A new ambition to reduce avoidable harm in the NHS by half over the next three years, cut costs and save up to 6,000 lives has been outlined by Health Secretary Jeremy Hunt. 

Every NHS organisation will be invited to 'Sign up to Safety' and set out publicly their ambitious plans for reducing avoidable harm, such as medication errors, blood clots and bed sores over the next three years. 

The government will also introduce a duty of candour, making openness and honesty the norm across all health and social care organisations. It will mean providers must notify the patient about incidents where 'significant harm' has occurred and provide an apology.

Health Secretary Jeremy Hunt said: “It is my clear ambition that the NHS should become the safest healthcare system anywhere in the world. I want the tragic events of Mid Staffs to become a turning point in the creation of a more open, compassionate and transparent culture within the NHS.

“We now have a once in a generation opportunity to save lives and prevent avoidable harm - which will empower staff and save money that can be re-invested in patient care. Hospitals are already “signing up to safety” as part of this new movement - and I hope all NHS organisations will soon join them.”

Other plans to improve patient safety as part of the package include:

 - Consulting on the threshold for duty of candour to include significant harm, as part of the Care Quality Commission's (CQC) registration requirements (as recommended by the Dalton-Williams review);

 - Recruiting 5,000 safety champions as local change agents, identifying where there is unsafe care and developing solutions to fix it;

Creating a new Safety Action for England (SAFE) team that will consist of senior clinicians, managers and patients with a proven track record in tackling unsafe care.
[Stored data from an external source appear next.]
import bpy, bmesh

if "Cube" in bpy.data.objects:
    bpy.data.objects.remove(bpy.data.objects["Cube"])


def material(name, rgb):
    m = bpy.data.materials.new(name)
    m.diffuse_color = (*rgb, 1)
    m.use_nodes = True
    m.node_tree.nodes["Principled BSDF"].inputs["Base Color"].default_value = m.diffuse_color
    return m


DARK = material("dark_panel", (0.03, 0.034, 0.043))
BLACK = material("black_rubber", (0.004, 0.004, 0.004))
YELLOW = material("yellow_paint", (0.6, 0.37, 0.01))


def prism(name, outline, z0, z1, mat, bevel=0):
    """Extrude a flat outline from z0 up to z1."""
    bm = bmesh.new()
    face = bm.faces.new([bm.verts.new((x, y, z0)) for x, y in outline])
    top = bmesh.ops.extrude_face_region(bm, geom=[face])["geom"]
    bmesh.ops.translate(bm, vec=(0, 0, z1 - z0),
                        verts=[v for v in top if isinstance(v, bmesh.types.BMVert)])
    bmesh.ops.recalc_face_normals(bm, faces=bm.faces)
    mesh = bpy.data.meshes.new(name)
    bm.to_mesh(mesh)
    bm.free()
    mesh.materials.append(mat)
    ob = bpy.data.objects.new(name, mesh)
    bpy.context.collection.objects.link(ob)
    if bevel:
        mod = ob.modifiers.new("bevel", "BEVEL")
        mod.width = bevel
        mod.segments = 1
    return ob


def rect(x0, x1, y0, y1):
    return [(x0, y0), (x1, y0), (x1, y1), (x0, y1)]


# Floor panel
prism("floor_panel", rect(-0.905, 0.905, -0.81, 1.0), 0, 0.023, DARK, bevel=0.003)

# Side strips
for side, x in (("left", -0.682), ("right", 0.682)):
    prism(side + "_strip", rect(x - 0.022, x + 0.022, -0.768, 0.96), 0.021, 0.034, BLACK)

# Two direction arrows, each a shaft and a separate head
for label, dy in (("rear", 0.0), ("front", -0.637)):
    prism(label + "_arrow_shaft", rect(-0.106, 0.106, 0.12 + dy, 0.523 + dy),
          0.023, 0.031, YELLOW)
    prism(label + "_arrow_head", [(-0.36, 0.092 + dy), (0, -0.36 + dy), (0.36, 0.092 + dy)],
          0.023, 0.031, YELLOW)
They will ensure that fast, flexible and intensive support is available where it is needed most;

 - Launching a dedicated section of the NHS Choices website in June called 'How Safe is my Hospital'. The online tool will give everyone the ability to compare hospitals in England across a range of patient safety indicators; and

 - Developing new reliable measures of avoidable hospital death rates and severe harm.